◆ **TASK OBJECTIVE**
Pull every line with the word "BORE" out of the entries below.

[Records from a data source]
━━━━

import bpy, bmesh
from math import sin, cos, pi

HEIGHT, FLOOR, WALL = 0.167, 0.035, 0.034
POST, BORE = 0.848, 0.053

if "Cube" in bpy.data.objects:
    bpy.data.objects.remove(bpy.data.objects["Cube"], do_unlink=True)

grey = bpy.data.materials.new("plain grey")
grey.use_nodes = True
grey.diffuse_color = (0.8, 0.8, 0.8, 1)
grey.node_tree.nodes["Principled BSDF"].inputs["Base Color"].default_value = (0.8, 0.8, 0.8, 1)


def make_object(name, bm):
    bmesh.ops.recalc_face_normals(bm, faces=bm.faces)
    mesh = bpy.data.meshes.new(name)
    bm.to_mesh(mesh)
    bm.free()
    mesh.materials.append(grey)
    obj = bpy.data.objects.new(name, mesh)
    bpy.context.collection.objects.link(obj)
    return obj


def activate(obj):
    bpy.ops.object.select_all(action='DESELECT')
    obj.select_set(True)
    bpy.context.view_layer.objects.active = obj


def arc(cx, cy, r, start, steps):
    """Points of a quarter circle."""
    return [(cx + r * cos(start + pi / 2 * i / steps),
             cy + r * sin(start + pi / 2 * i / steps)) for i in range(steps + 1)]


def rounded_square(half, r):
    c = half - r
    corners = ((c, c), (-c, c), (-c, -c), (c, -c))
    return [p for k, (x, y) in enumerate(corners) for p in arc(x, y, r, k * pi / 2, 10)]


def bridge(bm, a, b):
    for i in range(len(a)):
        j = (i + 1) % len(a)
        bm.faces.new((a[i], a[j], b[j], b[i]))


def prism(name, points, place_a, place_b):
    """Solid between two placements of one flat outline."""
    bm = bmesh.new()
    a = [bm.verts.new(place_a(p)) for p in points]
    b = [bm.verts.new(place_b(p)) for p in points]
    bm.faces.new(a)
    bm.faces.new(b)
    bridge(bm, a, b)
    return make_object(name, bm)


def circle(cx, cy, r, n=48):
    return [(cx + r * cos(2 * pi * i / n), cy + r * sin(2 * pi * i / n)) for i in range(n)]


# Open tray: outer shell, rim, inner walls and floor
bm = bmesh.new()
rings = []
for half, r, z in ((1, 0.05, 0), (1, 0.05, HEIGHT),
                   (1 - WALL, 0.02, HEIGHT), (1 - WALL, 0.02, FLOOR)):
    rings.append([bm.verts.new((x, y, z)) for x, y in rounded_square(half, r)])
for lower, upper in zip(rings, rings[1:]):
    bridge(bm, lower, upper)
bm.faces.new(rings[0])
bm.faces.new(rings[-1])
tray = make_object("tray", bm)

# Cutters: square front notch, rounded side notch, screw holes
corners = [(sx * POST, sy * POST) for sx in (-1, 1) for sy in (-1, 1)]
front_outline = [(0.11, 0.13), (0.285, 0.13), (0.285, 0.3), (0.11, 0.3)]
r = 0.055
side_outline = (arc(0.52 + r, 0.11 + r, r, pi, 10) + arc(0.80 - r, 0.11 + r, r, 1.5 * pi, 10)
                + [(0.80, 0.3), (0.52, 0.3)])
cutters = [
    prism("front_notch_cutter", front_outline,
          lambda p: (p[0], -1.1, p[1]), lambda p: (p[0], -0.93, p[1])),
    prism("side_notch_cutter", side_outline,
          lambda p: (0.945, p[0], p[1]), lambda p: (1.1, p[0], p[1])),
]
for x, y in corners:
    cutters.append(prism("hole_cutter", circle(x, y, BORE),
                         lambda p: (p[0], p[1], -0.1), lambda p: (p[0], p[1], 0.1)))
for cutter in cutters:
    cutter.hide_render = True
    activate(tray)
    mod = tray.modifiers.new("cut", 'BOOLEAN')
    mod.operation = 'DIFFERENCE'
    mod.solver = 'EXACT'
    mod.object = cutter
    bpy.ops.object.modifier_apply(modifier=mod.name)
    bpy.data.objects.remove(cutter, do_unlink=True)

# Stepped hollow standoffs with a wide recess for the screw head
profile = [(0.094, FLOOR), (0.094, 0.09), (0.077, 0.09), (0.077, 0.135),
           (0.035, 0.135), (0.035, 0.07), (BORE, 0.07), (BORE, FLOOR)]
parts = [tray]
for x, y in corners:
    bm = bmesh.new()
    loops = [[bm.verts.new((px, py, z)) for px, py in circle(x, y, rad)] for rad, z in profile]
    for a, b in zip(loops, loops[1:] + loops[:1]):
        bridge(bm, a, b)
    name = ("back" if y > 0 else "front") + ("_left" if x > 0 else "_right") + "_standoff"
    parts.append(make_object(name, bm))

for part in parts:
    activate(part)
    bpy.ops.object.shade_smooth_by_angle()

━━━━

◆ **EXERCISE RESULT**
POST, BORE = 0.848, 0.053
    cutters.append(prism("hole_cutter", circle(x, y, BORE),
           (0.035, 0.135), (0.035, 0.07), (BORE, 0.07), (BORE, FLOOR)]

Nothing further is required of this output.